Richard K. Stucky
Late Cretaceous and Paleogene vertebrate communities show marked differences in structure because of the extinction at approximately 66 MYA of all large-bodied obligatory herbivore and carnivore guilds (dinosaurs) and reduction in the small-bodied terrestrial/scansorial omnivore guild (marsupials). Not until ca. 45 MYA did Paleogene vertebrate communities "recover" to the extent that they resemble those of the Late Cretaceous with the reoccurrence (through in situ evolution and immigration) of large-bodied obligatory carnivores and herbivores. Major differences also existed between late Cretaceous and early Paleogene plant habitats with the former being more open savanna-like and the latter more closed tropical forest-like. Vertebrate species richness in local habitats wa reduced by about one-third as a result of dinosaur extinction but, within several hundred thousand years after that event, recovered to previous levels. By a few million years after dinosaur extinction, species richness achieved levels of 50 to 100% greater. Major differences (and factors) to be considered in the analysis of vertebrate community structure from the Late Cretaceous through the Paleogene include: (l) body size; (2) trophic range (dental function); (3) physiological constraints; (4) reproductive strategies; and (5) population structure. The major controlling axis for Paleocene through middle Eocene vertebrate communities appears to have been vegetation structure.
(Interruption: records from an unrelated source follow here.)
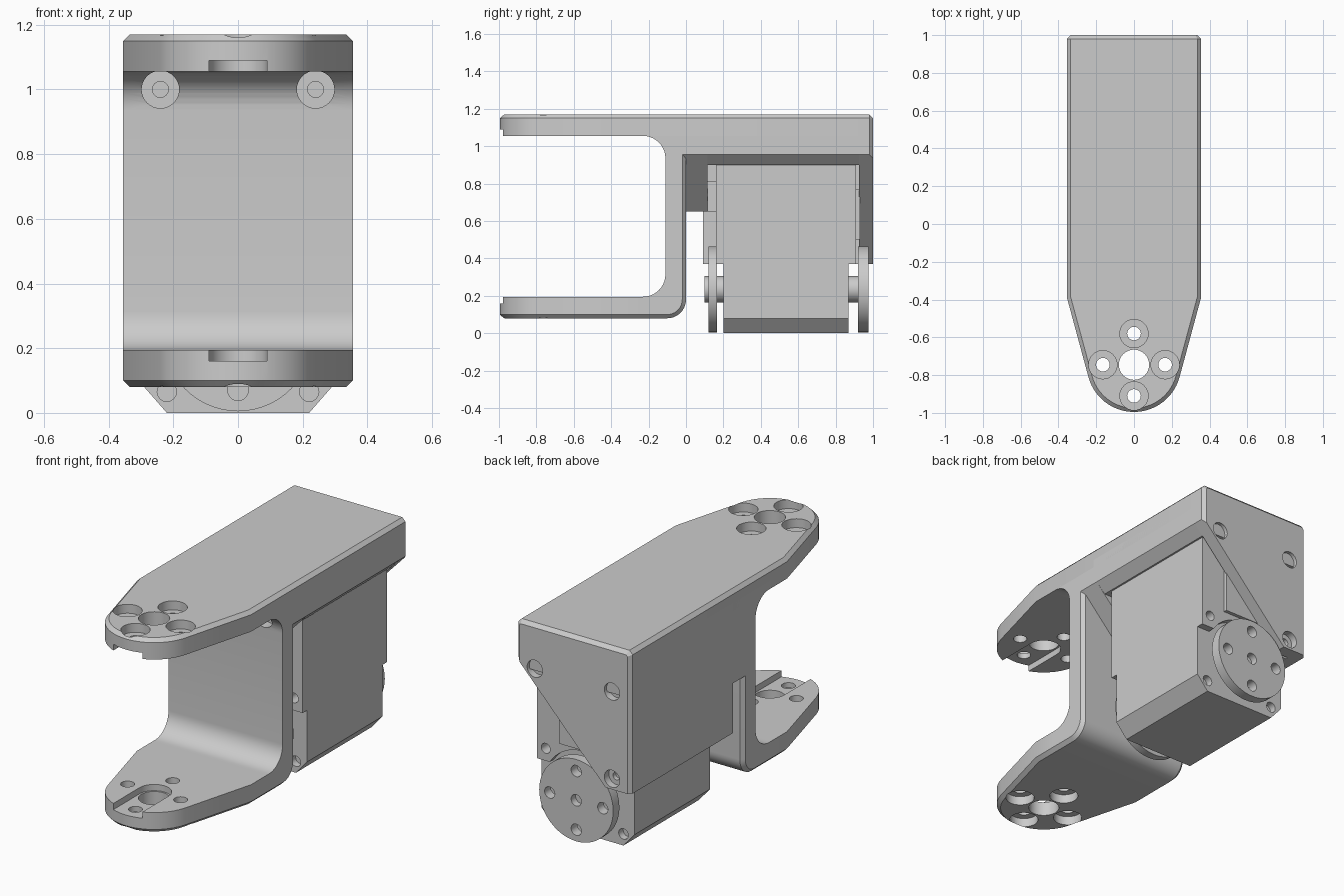
import bpy, bmesh
from math import cos, sin, radians

if "Cube" in bpy.data.objects:
    bpy.data.objects.remove(bpy.data.objects["Cube"], do_unlink=True)

grey = bpy.data.materials.new("plain_grey")
grey.use_nodes = True
grey.diffuse_color = (0.6, 0.6, 0.6, 1)
for node in grey.node_tree.nodes:
    if node.type == "BSDF_PRINCIPLED":
        node.inputs["Base Color"].default_value = grey.diffuse_color

PLACE = {"x": lambda a, b, d: (d, a, b),
         "y": lambda a, b, d: (a, d, b),
         "z": lambda a, b, d: (a, b, d)}


def arc(cx, cy, r, start, end, steps):
    angles = [radians(start + (end - start) * i / steps) for i in range(steps + 1)]
    return [(cx + r * cos(a), cy + r * sin(a)) for a in angles]


def circle(cx, cy, r, steps=32):
    return arc(cx, cy, r, 0, 360, steps)[:-1]


def rect(x0, x1, y0, y1):
    return [(x0, y0), (x1, y0), (x1, y1), (x0, y1)]


def prism(name, pts, axis, lo, hi, chamfer=None, size=0.02):
    """Extrude a flat profile along an axis; chamfer the edges whose midpoint passes the test."""
    bm = bmesh.new()
    ends = [[bm.verts.new(PLACE[axis](a, b, d)) for a, b in pts] for d in (lo, hi)]
    for ring in ends:
        bm.faces.new(ring)
    for i in range(len(pts)):
        j = (i + 1) % len(pts)
        bm.faces.new((ends[0][i], ends[0][j], ends[1][j], ends[1][i]))
    bmesh.ops.recalc_face_normals(bm, faces=bm.faces)
    if chamfer:
        edges = [e for e in bm.edges if chamfer((e.verts[0].co + e.verts[1].co) / 2)]
        bmesh.ops.bevel(bm, geom=edges, offset=size, segments=1, affect="EDGES")
    mesh = bpy.data.meshes.new(name)
    bm.to_mesh(mesh)
    bm.free()
    mesh.materials.append(grey)
    obj = bpy.data.objects.new(name, mesh)
    bpy.context.collection.objects.link(obj)
    return obj


def cut(obj, pts, axis, lo, hi):
    """Subtract an extruded profile from a part."""
    cutter = prism("cutter", pts, axis, lo, hi)
    cutter.hide_render = True
    mod = obj.modifiers.new("cut", "BOOLEAN")
    mod.operation, mod.solver, mod.object = "DIFFERENCE", "EXACT", cutter
    bpy.context.view_layer.update()
    graph = bpy.context.evaluated_depsgraph_get()
    mesh = bpy.data.meshes.new_from_object(obj.evaluated_get(graph))
    obj.modifiers.clear()
    obj.data = mesh
    bpy.data.objects.remove(cutter, do_unlink=True)


W = 0.355          # half width of the bracket
TOP = 1.17         # top of the bracket
PIVOT = -0.745     # fork pivot, along y
AXIS = 0.235       # servo axis height
CROSS = [(1, 0), (-1, 0), (0, 1), (0, -1)]


def arm_outline(y_end):
    nose = arc(0, PIVOT, 0.25, -15, -165, 28)
    return [(W, y_end), (W, -0.39)] + nose + [(-W, -0.39), (-W, y_end)]


# Fork arms: chamfered outside, horn slot inside, counterbored bolt holes
top_arm = prism("top_arm", arm_outline(0.98), "z", 1.055, TOP,
                lambda m: m.z > TOP - 0.001 and m.y < 0.979)
bottom_arm = prism("bottom_arm", arm_outline(-0.25), "z", 0.08, 0.195,
                   lambda m: m.z < 0.081 and m.y < -0.251)
slot = [(-0.09, -1.1), (0.09, -1.1)] + arc(0, PIVOT, 0.09, 0, 180, 16)
for arm, through, bore, recess in (
        (top_arm, (1.0, 1.3), (1.12, 1.3), (1.0, 1.09)),
        (bottom_arm, (0.0, 0.3), (0.0, 0.13), (0.16, 0.3))):
    cut(arm, slot, "z", *recess)
    cut(arm, circle(0, PIVOT, 0.08), "z", *through)
    for dx, dy in CROSS:
        x, y = dx * 0.165, PIVOT + dy * 0.165
        cut(arm, circle(x, y, 0.075), "z", *bore)
        cut(arm, circle(x, y, 0.036, 20), "z", *through)

# Web joining the arms, with inner fillets and a rounded lower corner
web_profile = ([(-0.25, 0.08)] + arc(-0.1, 0.18, 0.1, -90, 0, 10)
               + [(0, 1.1), (-0.25, 1.1), (-0.25, 1.055)]
               + arc(-0.23, 0.935, 0.12, 90, 0, 10)
               + arc(-0.23, 0.315, 0.12, 0, -90, 10) + [(-0.25, 0.195)])
web = prism("web", web_profile, "x", -W, W,
            lambda m: abs(m.x) > W - 0.001
            and (m.y > -0.001 or (m.z < 0.19 and m.y > -0.249)))
for side in (-1, 1):
    cut(web, circle(side * 0.24, 1.0, 0.058), "y", -0.3, -0.05)
    cut(web, circle(side * 0.24, 1.0, 0.025, 16), "y", -0.2, -0.015)

# Housing: roof over the servo and one full side wall
prism("housing", [(W, 1.1), (W, 0.955), (0.3, 0.9), (-0.29, 0.9), (-0.29, 0.37),
                  (-W, 0.37), (-W, 1.1)], "y", 0.09, 0.98)
prism("front_flange", [(W, 1.1), (W, 0.955), (0.065, 0.65), (-W, 0.65), (-W, 1.1)],
      "y", -0.02, 0.115)
back_flange = prism(
    "back_flange", [(0.335, TOP), (W, 1.15), (W, 0.955), (-0.2, 0.37), (-W, 0.37),
                    (-W, 1.15), (-0.335, TOP)], "y", 0.925, 1.0,
    lambda m: m.y > 0.999 and (m.z > 1.14 or abs(m.x) > W - 0.001))
for x, z in ((0.24, 0.92), (-0.24, 0.92), (-0.24, 0.43)):
    cut(back_flange, circle(x, z, 0.048, 24), "y", 0.96, 1.1)
    cut(back_flange, circle(x, z, 0.022, 16), "y", 0.935, 1.1)

# Servo body: narrower lower case with sloped corners, longer upper case
lower = prism("servo_lower_case", [(-0.22, 0), (0.22, 0), (0.29, 0.08), (0.29, 0.38),
                                   (-0.29, 0.38), (-0.29, 0.08)], "y", 0.2, 0.87)
upper = prism("servo_upper_case", rect(-0.29, 0.29, 0.37, 0.95), "y", 0.16, 0.91)
for lo, hi in ((0.1, 0.2), (0.87, 1.0)):
    cut(upper, circle(0, AXIS, 0.25, 48), "y", lo, hi)
for side in (-1, 1):
    for lo, hi in ((0.1, 0.24), (0.83, 1.0)):
        cut(lower, circle(side * 0.22, 0.065, 0.03, 16), "y", lo, hi)
        cut(upper, circle(side * 0.235, 0.44, 0.028, 16), "y", lo, hi)
prism("servo_front_panel", rect(-0.15, 0.15, 0.65, 0.81), "y", 0.115, 0.17)
prism("servo_back_panel", rect(-0.14, 0.14, 0.5, 0.77), "y", 0.9, 0.93)

# Output axle and the two drilled horn discs
prism("axle", circle(0, AXIS, 0.07), "y", 0.1, 0.935)
for name, lo, hi in (("front_horn", 0.12, 0.165), ("back_horn", 0.92, 0.975)):
    horn = prism(name, circle(0, AXIS, 0.23, 56), "y", lo, hi)
    for dx, dz in CROSS + [(0, 0)]:
        cut(horn, circle(dx * 0.165, AXIS + dz * 0.165, 0.032, 20), "y", 0.05, 1.1)

# Smooth the rounded faces, keep hard edges
for obj in bpy.context.collection.objects:
    if obj.type == "MESH" and grey.name in obj.data.materials:
        bpy.ops.object.select_all(action="DESELECT")
        obj.select_set(True)
        bpy.context.view_layer.objects.active = obj
        bpy.ops.object.shade_smooth_by_angle(angle=radians(30))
In Late Cretaceous and late Eocene vertebrate communities, large-bodied vertebrate herbivores and carnivores wer additional controlling factors.
AAPG Search and Discovery Article #91002©1990 AAPG Rocky Mountain Section Meeting, Denver, Colorado, September 16-19, 1990